> DATASET EXCERPTS
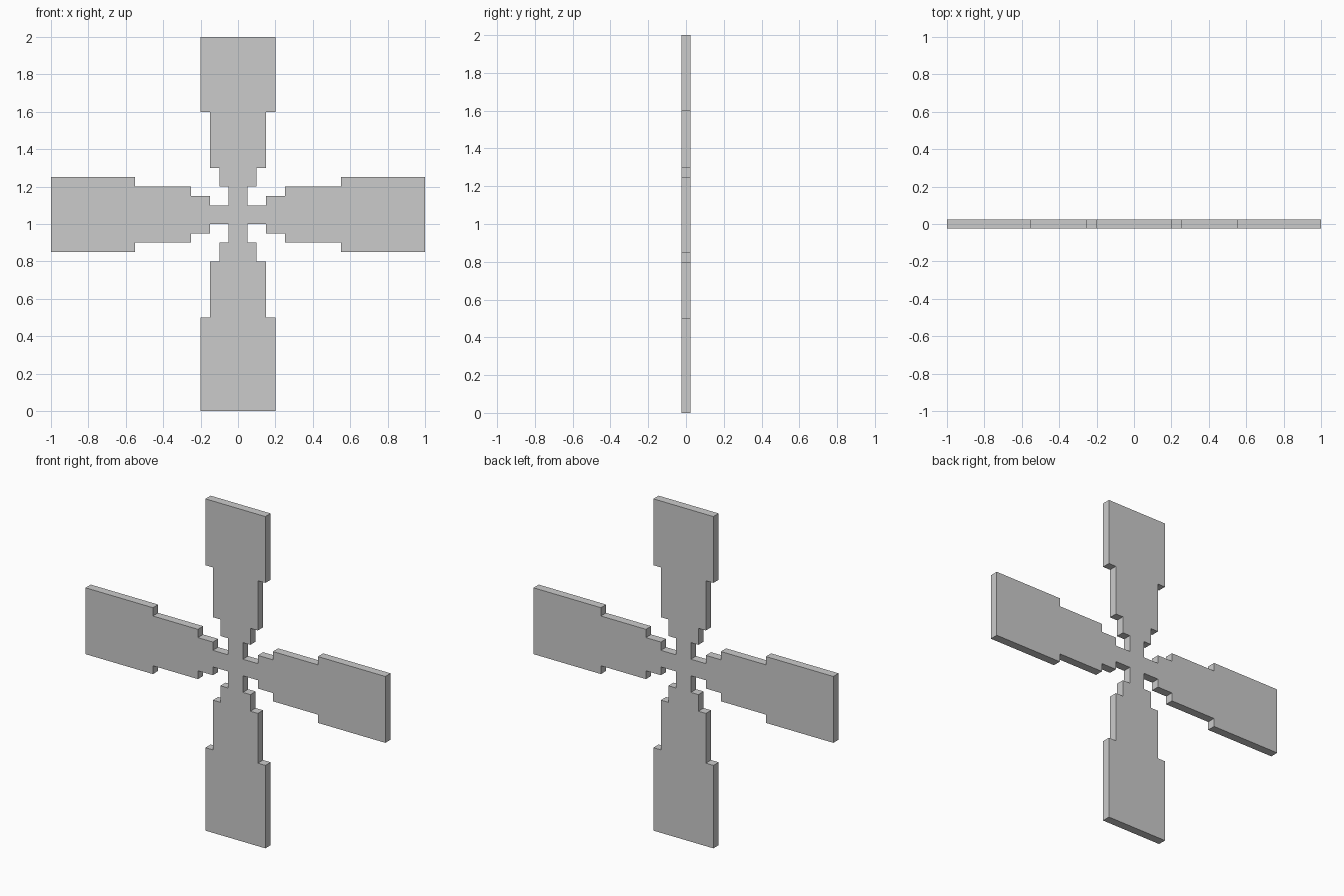
import bpy
import bmesh

if "Cube" in bpy.data.objects:
    bpy.data.objects.remove(bpy.data.objects["Cube"])

THICKNESS = 0.05
HUB_Z = 1.05

# Stepped blade profiles: (distance reached, half width), from hub to tip
side_steps = [(0.15, 0.05), (0.25, 0.10), (0.55, 0.15), (1.00, 0.20)]
top_steps = [(0.15, 0.05), (0.25, 0.10), (0.55, 0.15), (0.95, 0.20)]
bottom_steps = [(0.15, 0.05), (0.25, 0.10), (0.55, 0.15), (1.05, 0.20)]


def blade_edge(steps):
    """Stepped edge of one blade as (along, across) points, hub to tip."""
    pts, start = [], 0.05
    for reach, half in steps:
        pts += [(start, half), (reach, half)]
        start = reach
    return pts


top = [(w, d) for d, w in blade_edge(top_steps)]
side = blade_edge(side_steps)
bottom = [(w, -d) for d, w in blade_edge(bottom_steps)]

# Right half of the outline, from top tip round to bottom tip
half = top[::-1] + side[1:]
half += [(x, -z) for x, z in side[::-1]] + bottom[1:]

# Close the outline with its mirror image
outline = half + [(-x, z) for x, z in half[::-1]]

# Extrude the outline into a flat plate
bm = bmesh.new()
face = bm.faces.new([bm.verts.new((x, -THICKNESS / 2, z + HUB_Z)) for x, z in outline])
extruded = bmesh.ops.extrude_face_region(bm, geom=[face])
new_verts = [e for e in extruded["geom"] if isinstance(e, bmesh.types.BMVert)]
bmesh.ops.translate(bm, verts=new_verts, vec=(0, THICKNESS, 0))
bmesh.ops.recalc_face_normals(bm, faces=bm.faces)

mesh = bpy.data.meshes.new("four_blade_rotor")
bm.to_mesh(mesh)
bm.free()
rotor = bpy.data.objects.new("four_blade_rotor", mesh)
bpy.context.collection.objects.link(rotor)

> REQUIRED WORK
Every record must be duplicated exactly, except for the pictures, which are left out.

> TASK RESULT
import bpy
import bmesh

if "Cube" in bpy.data.objects:
    bpy.data.objects.remove(bpy.data.objects["Cube"])

THICKNESS = 0.05
HUB_Z = 1.05

# Stepped blade profiles: (distance reached, half width), from hub to tip
side_steps = [(0.15, 0.05), (0.25, 0.10), (0.55, 0.15), (1.00, 0.20)]
top_steps = [(0.15, 0.05), (0.25, 0.10), (0.55, 0.15), (0.95, 0.20)]
bottom_steps = [(0.15, 0.05), (0.25, 0.10), (0.55, 0.15), (1.05, 0.20)]


def blade_edge(steps):
    """Stepped edge of one blade as (along, across) points, hub to tip."""
    pts, start = [], 0.05
    for reach, half in steps:
        pts += [(start, half), (reach, half)]
        start = reach
    return pts


top = [(w, d) for d, w in blade_edge(top_steps)]
side = blade_edge(side_steps)
bottom = [(w, -d) for d, w in blade_edge(bottom_steps)]

# Right half of the outline, from top tip round to bottom tip
half = top[::-1] + side[1:]
half += [(x, -z) for x, z in side[::-1]] + bottom[1:]

# Close the outline with its mirror image
outline = half + [(-x, z) for x, z in half[::-1]]

# Extrude the outline into a flat plate
bm = bmesh.new()
face = bm.faces.new([bm.verts.new((x, -THICKNESS / 2, z + HUB_Z)) for x, z in outline])
extruded = bmesh.ops.extrude_face_region(bm, geom=[face])
new_verts = [e for e in extruded["geom"] if isinstance(e, bmesh.types.BMVert)]
bmesh.ops.translate(bm, verts=new_verts, vec=(0, THICKNESS, 0))
bmesh.ops.recalc_face_normals(bm, faces=bm.faces)

mesh = bpy.data.meshes.new("four_blade_rotor")
bm.to_mesh(mesh)
bm.free()
rotor = bpy.data.objects.new("four_blade_rotor", mesh)
bpy.context.collection.objects.link(rotor)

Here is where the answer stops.